Robin McKinley’s novel is extraordinary in both the unflinching honesty and depth of compassion with which it handles brutal subject matter. When a narcissistic queen on her deathbed makes her husband vow that he will not marry another woman who does not equal her in beauty, she sets a travesty in motion as her previously ignored teenage daughter grows to womanhood.
Princess Lissar, raised on a ravenous diet of fairytales about the perfect love of her perfectly beautiful parents, told by a starry-eyed nursemaid, comes to be terrified of the way those idolized parents look at her. When Lissar, who is the mirror image of her dead mother, refuses to marry her insane father, she is raped by him with the tacit consent of his entire court.They want the coldly glittering dead Queen, who haunts them in a giant painting hung above the throne room, to return in the body of her own child. Not one of the counselors speaks against the King when he refuses to consider marrying anyone else. Instead they blame Lissar. And no one but her faithful dog, Ash, attempts to protect her.

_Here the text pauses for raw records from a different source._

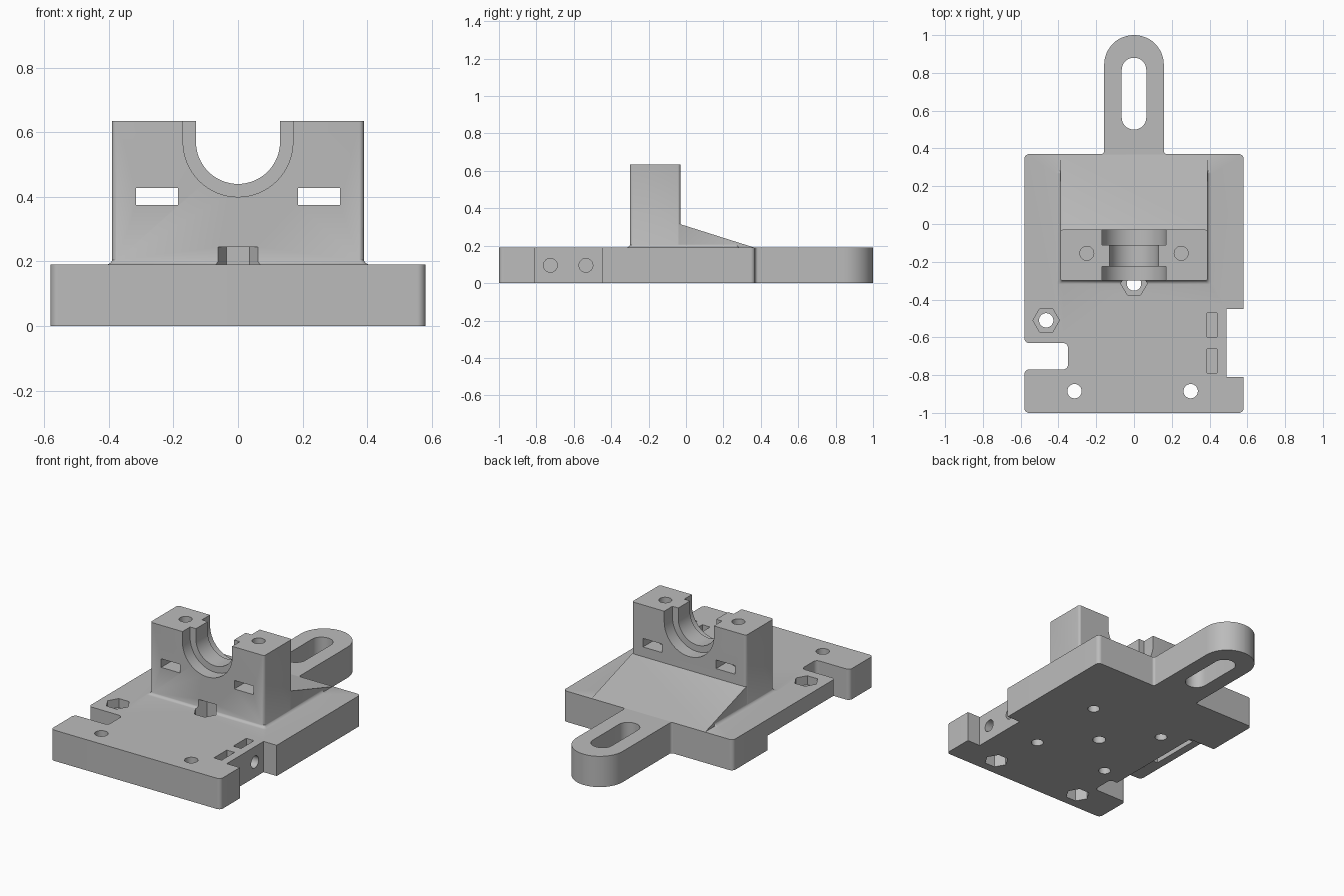
import bpy, bmesh, math
from mathutils import Vector

if "Cube" in bpy.data.objects:
    bpy.data.objects.remove(bpy.data.objects["Cube"], do_unlink=True)

grey = bpy.data.materials.new("light grey")
grey.use_nodes = True
colour = (0.5, 0.5, 0.5, 1)
grey.diffuse_color = colour
grey.node_tree.nodes["Principled BSDF"].inputs["Base Color"].default_value = colour


def finish(name, bm):
    bmesh.ops.recalc_face_normals(bm, faces=bm.faces[:])
    mesh = bpy.data.meshes.new(name)
    bm.to_mesh(mesh)
    bm.free()
    mesh.materials.append(grey)
    ob = bpy.data.objects.new(name, mesh)
    bpy.context.collection.objects.link(ob)
    return ob


def rounded(points, steps=6):
    """Outline from (x, y, corner radius) points."""
    out = []
    for i, (x, y, r) in enumerate(points):
        p = Vector((x, y))
        if r == 0:
            out.append(p)
            continue
        a = (Vector(points[i - 1][:2]) - p).normalized()
        b = (Vector(points[(i + 1) % len(points)][:2]) - p).normalized()
        c = p + (a + b) * r
        for k in range(steps + 1):
            t = k / steps * math.pi / 2
            out.append(c - b * r * math.cos(t) - a * r * math.sin(t))
    return out


def prism(name, outline, lo, hi, axis="z"):
    """Extrude a 2D outline along an axis."""
    place = {"z": lambda u, v, w: (u, v, w),
             "y": lambda u, v, w: (u, w, v),
             "x": lambda u, v, w: (w, u, v)}[axis]
    bm = bmesh.new()
    face = bm.faces.new([bm.verts.new(place(p[0], p[1], lo)) for p in outline])
    ext = bmesh.ops.extrude_face_region(bm, geom=[face])
    moved = [v for v in ext["geom"] if isinstance(v, bmesh.types.BMVert)]
    bmesh.ops.translate(bm, verts=moved, vec=place(0, 0, hi - lo))
    return finish(name, bm)


def rect(u0, u1, v0, v1, r=0):
    return rounded([(u0, v0, r), (u1, v0, r), (u1, v1, r), (u0, v1, r)], 12 if r > 0.05 else 5)


def ring(u, v, r, n=32):
    return [(u + r * math.cos(k * math.tau / n), v + r * math.sin(k * math.tau / n)) for k in range(n)]


def combine(target, tool, operation):
    mod = target.modifiers.new("combine", "BOOLEAN")
    mod.operation, mod.solver, mod.object = operation, "EXACT", tool
    bpy.context.view_layer.objects.active = target
    bpy.ops.object.modifier_apply(modifier=mod.name)
    bpy.data.objects.remove(tool, do_unlink=True)


def cut(*args):
    combine(body, prism("cutter", *args), "DIFFERENCE")


# Base plate with side notches and a rounded tongue
E, F, T, B = 0.58, 0.025, 0.158, 0.37
body = prism("mounting_bracket", rounded([
    (-E, -1, F), (E, -1, F), (E, -0.81, 0), (0.49, -0.81, 0), (0.49, -0.45, 0), (E, -0.45, 0),
    (E, B, F), (T, B, 0.015), (T, 1, 0.157), (-T, 1, 0.157), (-T, B, 0.015), (-E, B, F),
    (-E, -0.63, F), (-0.35, -0.63, F), (-0.35, -0.77, F), (-E, -0.77, F)], 12), 0, 0.19)

# Saddle block and the ramp behind it
W = 0.39
combine(body, prism("block", rect(-W, W, -0.3, -0.03, 0.015), 0.1, 0.635), "UNION")
combine(body, prism("ramp", [(-0.2, 0.1), (0.335, 0.1), (0.365, 0.19), (-0.03, 0.315), (-0.2, 0.315)],
                    -W + 0.001, W - 0.001, "x"), "UNION")

# Concave fillet around the block foot
bm = bmesh.new()
loops = []
for k in range(-1, 6):
    t = max(k, 0) / 5 * math.pi / 2
    o = 0.022 * (1 - math.sin(t)) - 0.002
    z = 0.15 if k < 0 else 0.19 + 0.022 * (1 - math.cos(t))
    loops.append([bm.verts.new((p[0], p[1], z)) for p in rect(-W - o, W + o, -0.3 - o, 0.28, 0.014)])
for a, b in zip(loops, loops[1:]):
    for i in range(len(a)):
        j = (i + 1) % len(a)
        bm.faces.new((a[i], a[j], b[j], b[i]))
bm.faces.new(loops[0])
bm.faces.new(loops[-1])
combine(body, finish("fillet", bm), "UNION")


# Stepped half-round saddle
def saddle(r):
    arc = [(r * math.cos(k * math.pi / 32), 0.57 - r * math.sin(k * math.pi / 32)) for k in range(33)]
    return arc + [(-r, 0.8), (r, 0.8)]


cut(saddle(0.13), -0.5, 0.1, "y")
cut(saddle(0.17), -0.5, -0.225, "y")
cut(saddle(0.17), -0.11, 0.1, "y")

# Clamp bolt holes and nut slots in the block, blind holes beneath
for s in (-1, 1):
    cut(ring(s * 0.25, -0.155, 0.037), 0.33, 0.8)
    cut(rect(s * 0.25 - 0.065, s * 0.25 + 0.065, 0.375, 0.428), -0.5, 0.2, "y")
    for y in (-0.06, -0.57):
        cut(ring(s * 0.255, y, 0.035), -0.1, 0.12)

# Tongue slot
cut(rect(-0.065, 0.065, 0.5, 0.88, 0.064), -0.1, 0.4)

# Underside relief on the right edge, with a shallow pocket
cut(rect(-0.7, -0.4, -0.7, 0.03), -0.1, 0.09)
cut(rect(-0.53, -0.47, -0.42, -0.1), 0.05, 0.125)

# Through holes with hexagonal nut pockets
for x, y, lo, hi in ((0, -0.315, 0.1, 0.245), (-0.465, -0.51, 0.135, 0.3),
                     (-0.315, -0.885, -0.1, 0.08), (0.3, -0.885, -0.1, 0.08)):
    cut(ring(x, y, 0.07, 6), lo, hi)
    cut(ring(x, y, 0.038), -0.2, 0.22)

# Side bolt holes and their nut slots
for y in (-0.725, -0.535):
    cut(ring(y, 0.095, 0.037), 0.3, 0.7, "x")
    cut(rect(0.387, 0.44, y - 0.063, y + 0.063), 0.04, 0.3)

bpy.ops.object.select_all(action="DESELECT")
body.select_set(True)
bpy.context.view_layer.objects.active = body
bpy.ops.object.shade_smooth_by_angle(angle=math.radians(30))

Lissar’s story could end here with a splintered protagonist, eyed from a distance with pity or a lack of understanding by some other viewpoint character and a lesser novelist. Her story could stay drowned in insanity and rage and unassuagable grief or end with a helpless character who is avenged by someone else, teaching nothing except the worn-out saw that survivors are powerless. Instead, Deerskin is told with surpassing empathy, courage and hope. It’s a poignant exploration of the thorny brambles of isolation and abandonment, imbued with triumph, and, ultimately, deeply healing.
An adaptation of an oft-bowdlerized story, Charles Perrault’s Donkeyskin, Deerskin confronts the horror of a hideous situation — a man who lusts after his own child — glossed over by the original tale. It also moves on a grander, more mythic scale than most fairytale retellings. McKinley deftly addresses the modern meaning of myth and fairytale — lies sugar coated against frightening truths and sparkling with the complicity of narrative pixie-dust — then catapults her novel into the profound realm of myth as transformative stories with a relevance deeper than literal truths.
While Lissar’s flight into exile into a wilderness that is both literal and spiritual is a very personal journey of survival, it also becomes universal. For Lissar is not just a ravaged daughter, an abandoned princess driven to the brink of madness by her rape, but an incarnation of the Lady of the Moon, a silver-haired huntress whose story echoes her own and has been retold — and revered — in the surrounding countries for centuries, providing a model of courage and comfort to their people.
The Moonwoman is no easy-fixer of a fairy godmother, but a true Goddess who offers Lissar the tools to achieve her own salvation. She may bless Lissar and Ash with physical healing, the safety of a new identity, and supernatural instincts, but they still have to journey through years of trauma and the grinding physical ordinariness of life before they can become heroes. They do so, not in some isolated act of bravado, but by facing their terror of bonding with others, realizing that they have a responsibility both to face the past and prevent it from repeating.
Deerskin‘s story of overcoming the shattering affects of sexual assault happens every day, around the world, to far too many human beings. Rarely is it told with such beauty, empathy and power.
[Shirl Sazynski is a writer and illustrator of the mythic and frequent contributor to Eternal Haunted Summer. A past guest at the Mythopoeic society annual conference and a Year’s Best Fantasy and Horror award winner, her work has appeared in Jabberwocky, Mirror Dance, Cliterature, Mythic Delirium and a launched computer game, with non-fiction in the Santa Fe Reporter, Animerica, Sequential Tart and other magazines and newspapers. She is currently writing a novel with mythic and environmentalist elements set in the desert southwest. More work can be found at shirlsazynski.com.]